How skewed racial norms led to mass incarceration.
This debut novel with a Native protagonist is breaking barriers in publishing.
Moving poems about the richness of the Black experience in America.
The history and intent of AAPI month, how folks are celebrating, and how you can lend a hand.
Welfare in America, and in Oregon, is inseparable from our history of racism.
The idea of an official celebration of Black History originated with Harvard-educated historian Dr. Carter G. Woodson and his Association for the Study of Negro Life and History.
An uplifting, illuminating, and entertaining memoir of growing up in rural South Carolina, to become a noted ornithologist.
In this well facilitated discussion, Spade calls us to consider if true safety is better rooted in accessible housing for people in crisis, a commitment to look out for our vulnerable neighbors, and easy access to food and monetary support for families and individuals in need?
One of the first acts of the newly established United Nations, in 1948, was the adoption of the Universal Declaration of Human Rights, which still serves as a standard as well as an inspiration.
Review: Leveraging the Truth: Transforming Racial Hysteria Through Honest Storytelling, a report on a workshop led by Dr. David Campt on December 3, 2021
Dr. Campt uses a clear and successful technique for having real conversations with people he terms “White privilege skeptics.”
Review: What did we learn? A recap of the November 13 workshop “How To Learn From Our White Antiracist Ancestors: Lessons From the Life of Anne Braden”
As Anne Braden became committed to antiracist work, she understood that it was crucial to mobilize the White community to join the fight against racism.
The creation of this official holiday has a long history.
The hosts, journalists of color, approach conversations even about heavy topics with humor and empathy, making the podcast feel more like a meaningful discussion with friends.
This novel of two Philadelphia women, one White and one Black, is a complex and layered story, and also a funny, poignant, timely thought-provoking, sophisticated and thrilling read.
This book commits us to solving race issues, starting with changing ourselves, then teaching our families, and then getting involved in any racial justice work we can get my hands on.

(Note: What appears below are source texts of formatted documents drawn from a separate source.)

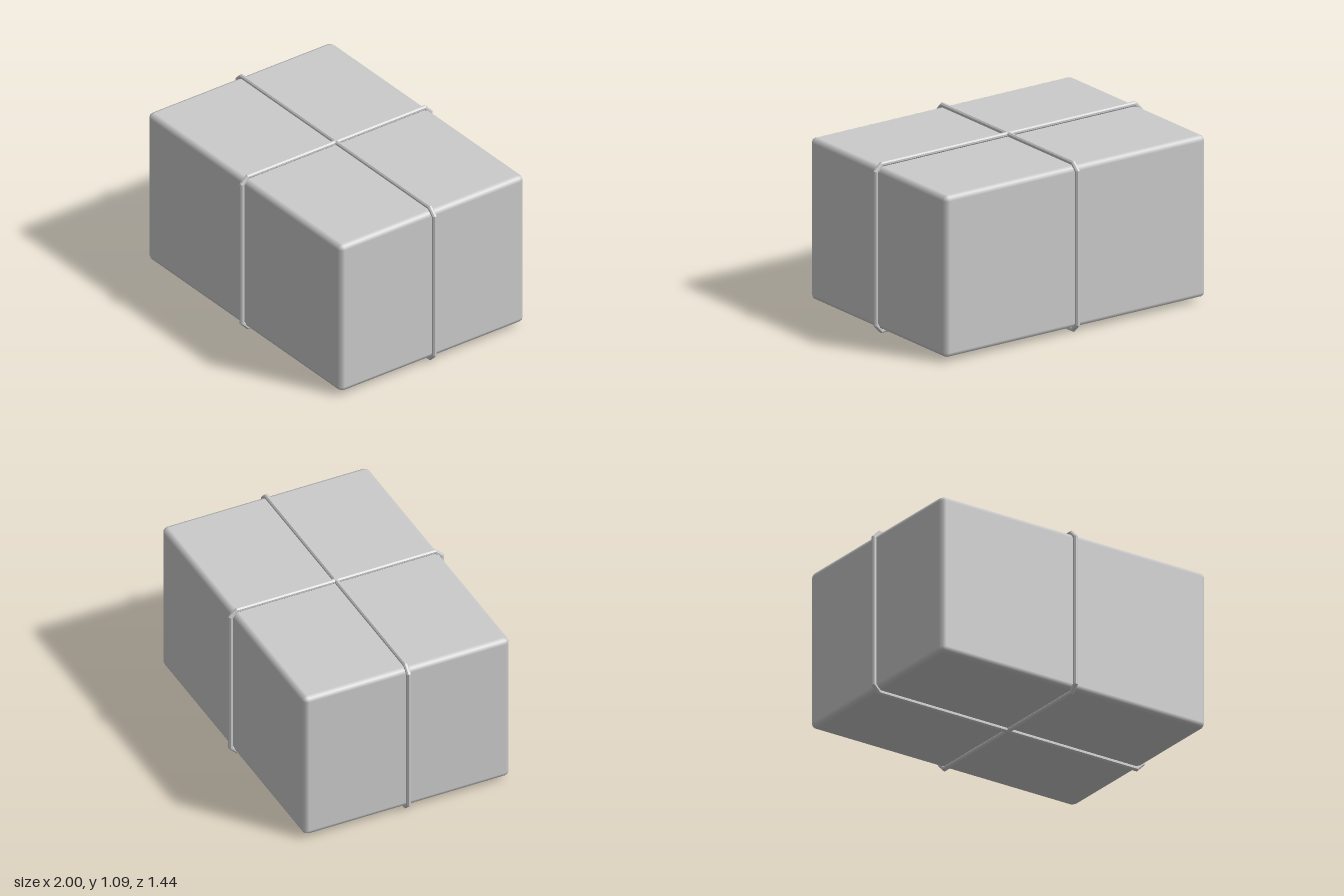
import * as THREE from 'three';
import { RoundedBoxGeometry } from 'three/addons/geometries/RoundedBoxGeometry.js';

const MID_Y = 0.5425;   // height of the parcel's centre
const R = 0.014;        // string radius

// Closed string around a rectangle with cut corners, mitred at every bend.
// a, b: half sizes along the string's centre line; cut: corner cut there.
function stringLoop(a, b, cut, sides = 8) {
  const pos = [], idx = [];
  for (let j = 0; j < sides; j++) {
    const t = ((j + 0.5) / sides) * Math.PI * 2;
    const u = (R / Math.cos(Math.PI / sides)) * Math.cos(t);
    const v = (R / Math.cos(Math.PI / sides)) * Math.sin(t);
    const A = a + u, B = b + u, c = cut + u * (2 - Math.SQRT2);
    const path = [
      [A, -B + c], [A, B - c], [A - c, B], [-A + c, B],
      [-A, B - c], [-A, -B + c], [-A + c, -B], [A - c, -B],
    ];
    for (const [x, y] of path) pos.push(x, y, v);
  }
  for (let j = 0; j < sides; j++) {
    for (let i = 0; i < 8; i++) {
      const k = (i + 1) % 8, n = (j + 1) % sides;
      const p = j * 8 + i, q = j * 8 + k, r = n * 8 + k, s = n * 8 + i;
      idx.push(p, q, r, p, r, s);
    }
  }
  const g = new THREE.BufferGeometry();
  g.setAttribute('position', new THREE.Float32BufferAttribute(pos, 3));
  g.setIndex(idx);
  g.computeVertexNormals();
  return g;
}

export function createModel() {
  const model = new THREE.Group();
  model.name = 'parcel';

  // Box with softly bevelled edges
  const box = new THREE.Mesh(
    new RoundedBoxGeometry(1.944, 1.03, 1.384, 1, 0.033),
    new THREE.MeshStandardMaterial({ color: 0xcccccc })
  );
  box.name = 'box';
  box.position.y = MID_Y;
  model.add(box);

  // Two strings crossing on the top and bottom
  const stringMat = new THREE.MeshStandardMaterial({ color: 0xcccccc, flatShading: true });
  const loops = [
    ['lengthwiseString', 1 - R, 0],
    ['crosswiseString', 0.72 - R, Math.PI / 2],
  ];
  for (const [name, half, turn] of loops) {
    const loop = new THREE.Mesh(stringLoop(half, MID_Y - R, 0.042), stringMat);
    loop.name = name;
    loop.position.y = MID_Y;
    loop.rotation.y = turn;
    model.add(loop);
  }
  return model;
}
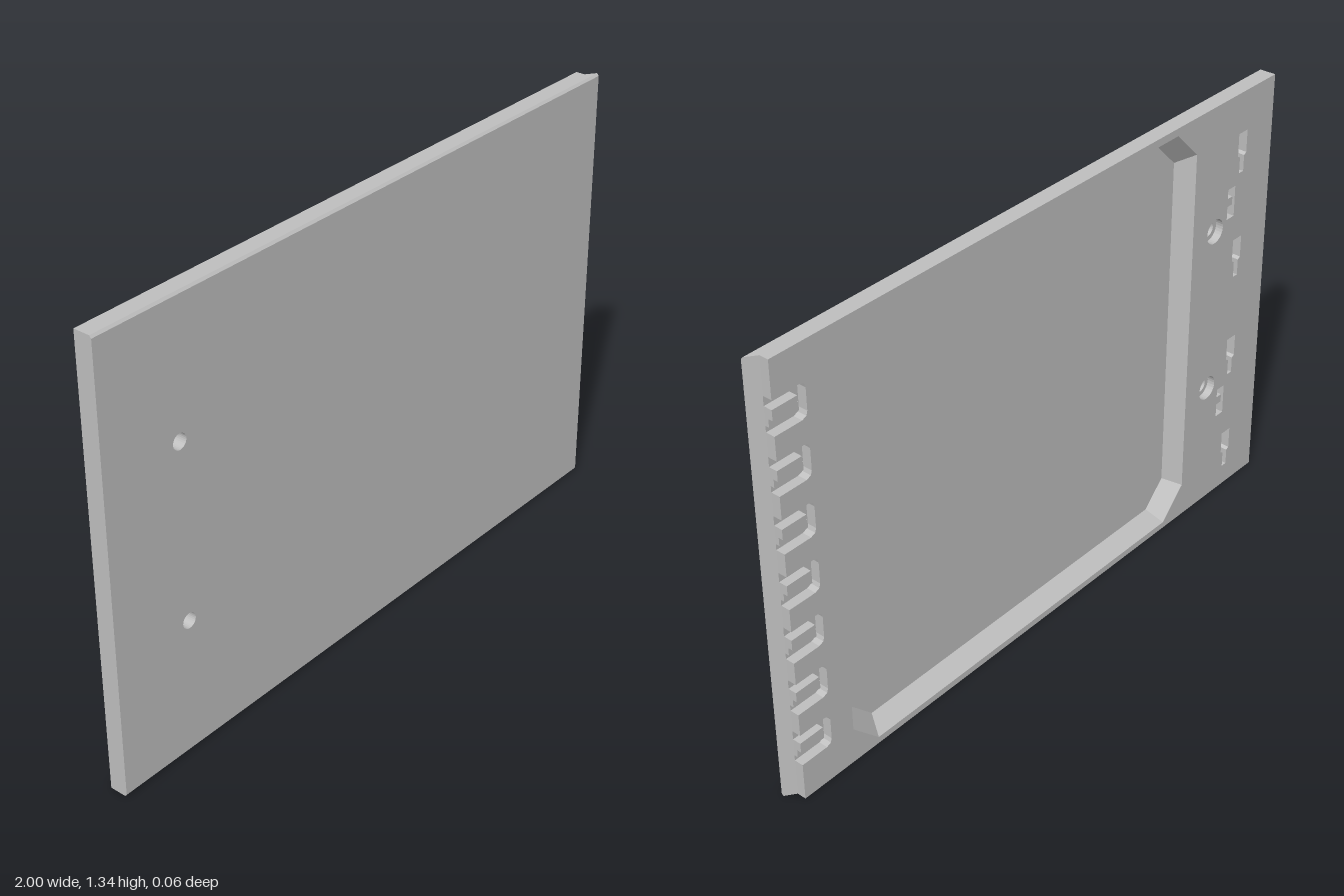
import * as THREE from 'three';

const H = 1.335, BACK = -0.028, MID = 0, FRONT = 0.028, EDGE = 0.97;

// closed ring of side faces between two loops (counter-clockwise = facing outward)
function wall(a, za, b, zb, inward = false) {
  const pos = [];
  const n = a.length;
  for (let i = 0; i < n; i++) {
    const j = (i + 1) % n;
    const p = [a[i][0], a[i][1], za], q = [a[j][0], a[j][1], za];
    const r = [b[j][0], b[j][1], zb], s = [b[i][0], b[i][1], zb];
    const quad = inward ? [p, r, q, p, s, r] : [p, q, r, p, r, s];
    quad.forEach((v) => pos.push(...v));
  }
  const g = new THREE.BufferGeometry();
  g.setAttribute('position', new THREE.Float32BufferAttribute(pos, 3));
  g.computeVertexNormals();
  return g;
}

// flat face at depth z, with holes, facing front or back
function face(loop, z, holes = [], towardBack = true) {
  const vec = (l) => l.map(([x, y]) => new THREE.Vector2(x, y));
  const shape = new THREE.Shape(vec(loop));
  holes.forEach((h) => shape.holes.push(new THREE.Path(vec(h))));
  const g = new THREE.ShapeGeometry(shape);
  if (towardBack) {
    const ix = g.index.array;
    for (let i = 0; i < ix.length; i += 3) [ix[i], ix[i + 1]] = [ix[i + 1], ix[i]];
    g.computeVertexNormals();
  }
  return g.translate(0, 0, z);
}

const rect = (x0, y0, x1, y1) => [[x0, y0], [x1, y0], [x1, y1], [x0, y1]];

const circle = (x, y, r, n = 28) => Array.from({ length: n }, (_, i) => {
  const t = (i / n) * Math.PI * 2;
  return [x + r * Math.cos(t), y + r * Math.sin(t)];
});

// rectangle with cut corners
const octagon = (x0, y0, x1, y1, c) => [
  [x0 + c, y0], [x1 - c, y0], [x1, y0 + c], [x1, y1 - c],
  [x1 - c, y1], [x0 + c, y1], [x0, y1 - c], [x0, y0 + c],
];

export function createModel() {
  const group = new THREE.Group();
  const grey = new THREE.MeshStandardMaterial({ color: 0xc0c0c0 });
  grey.name = 'plain grey';

  const add = (name, geometry) => {
    const m = new THREE.Mesh(geometry, grey);
    m.name = name;
    group.add(m);
  };
  const box = (name, x0, x1, y0, y1, z0, z1) => add(name,
    new THREE.BoxGeometry(x1 - x0, y1 - y0, z1 - z0)
      .translate((x0 + x1) / 2, (y0 + y1) / 2, (z0 + z1) / 2));

  const backHoles = [], frontHoles = [];
  const pocket = (name, loop, depth) => {
    backHoles.push(loop);
    add(name + 'Wall', wall(loop, BACK, loop, BACK + depth, true));
    add(name + 'Floor', face(loop, BACK + depth));
  };

  // large recess with sloping sides
  const rim = octagon(-0.638, 0.02, 0.786, 1.312, 0.09);
  const floor = octagon(-0.598, 0.06, 0.746, 1.272, 0.075);
  backHoles.push(rim);
  add('recessSlope', wall(rim, BACK, floor, 0.02, true));
  add('recessFloor', face(floor, 0.02));

  // counterbored screw holes
  for (const y of [0.408, 0.938]) {
    const bore = circle(-0.744, y, 0.038), hole = circle(-0.744, y, 0.023);
    backHoles.push(bore);
    frontHoles.push(hole);
    add('counterboreWall', wall(bore, BACK, bore, -0.004, true));
    add('counterboreSeat', face(bore, -0.004, [hole]));
    add('screwHoleWall', wall(hole, -0.004, hole, FRONT, true));
  }

  // keyhole slots, wide above and narrow below
  for (const y of [0.068, 0.406, 0.744, 1.083]) {
    const x = -0.858;
    pocket('keyhole', [
      [x - 0.01, y], [x + 0.01, y], [x + 0.01, y + 0.05], [x + 0.02, y + 0.056],
      [x + 0.02, y + 0.126], [x - 0.02, y + 0.126], [x - 0.02, y + 0.056], [x - 0.01, y + 0.05],
    ], 0.03);
  }

  // small clip pockets with a bridge across the middle
  for (const y of [0.278, 0.953]) {
    pocket('clipPocket', rect(-0.833, y, -0.799, y + 0.096), 0.03);
    box('clipBridge', -0.833, -0.799, y + 0.034, y + 0.06, BACK + 0.008, BACK + 0.03);
  }

  // back outline, notched along the left edge by seven hinge slots
  const outline = [[-1, 0], [EDGE, 0]];
  for (let i = 0; i < 7; i++) {
    const y0 = 0.116 + i * 0.1685, y1 = y0 + 0.1;
    outline.push([EDGE, y0], [0.882, y0], [0.868, y0 + 0.006], [0.864, y0 + 0.018],
      [0.864, y1 - 0.018], [0.868, y1 - 0.006], [0.882, y1], [EDGE, y1]);
    add('slotFloor', face(rect(0.864, y0, EDGE, y1), MID));
    box('slotRib', 0.89, EDGE, y0 + 0.042, y0 + 0.072, BACK + 0.002, MID);
    box('slotStep', 0.875, EDGE, y0 + 0.018, y0 + 0.042, BACK + 0.016, MID);
  }
  outline.push([EDGE, H], [-1, H]);

  // panel shell: back, rim, flared left edge, chamfered front
  const inner = rect(-1, 0, EDGE, H);
  const outer = rect(-1, 0, 1, H);
  const front = rect(-1, 0.007, 1, H - 0.007);
  add('backFace', face(outline, BACK, backHoles));
  add('backRim', wall(outline, BACK, outline, MID));
  add('flaredRim', wall(inner, MID, outer, 0.022));
  add('frontChamfer', wall(outer, 0.022, front, FRONT));
  add('frontFace', face(front, FRONT, frontHoles, false));

  return group;
}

Baldwin’s speech is a call to action, not just to the teachers he addresses in this specific piece, but also to white people in general, each of whom have the capacity to dismantle the system of white supremacy culture by first acknowledging what it is.
A riveting fantasy novel sparks a fresh reexamination of own assumptions and prejudices in our real world.
An intriguing exploration of race, identity, and family love.
Where our privilege intersects with somebody else’s oppression, we’ll find our opportunities to make real change.
Healing from race-related trauma.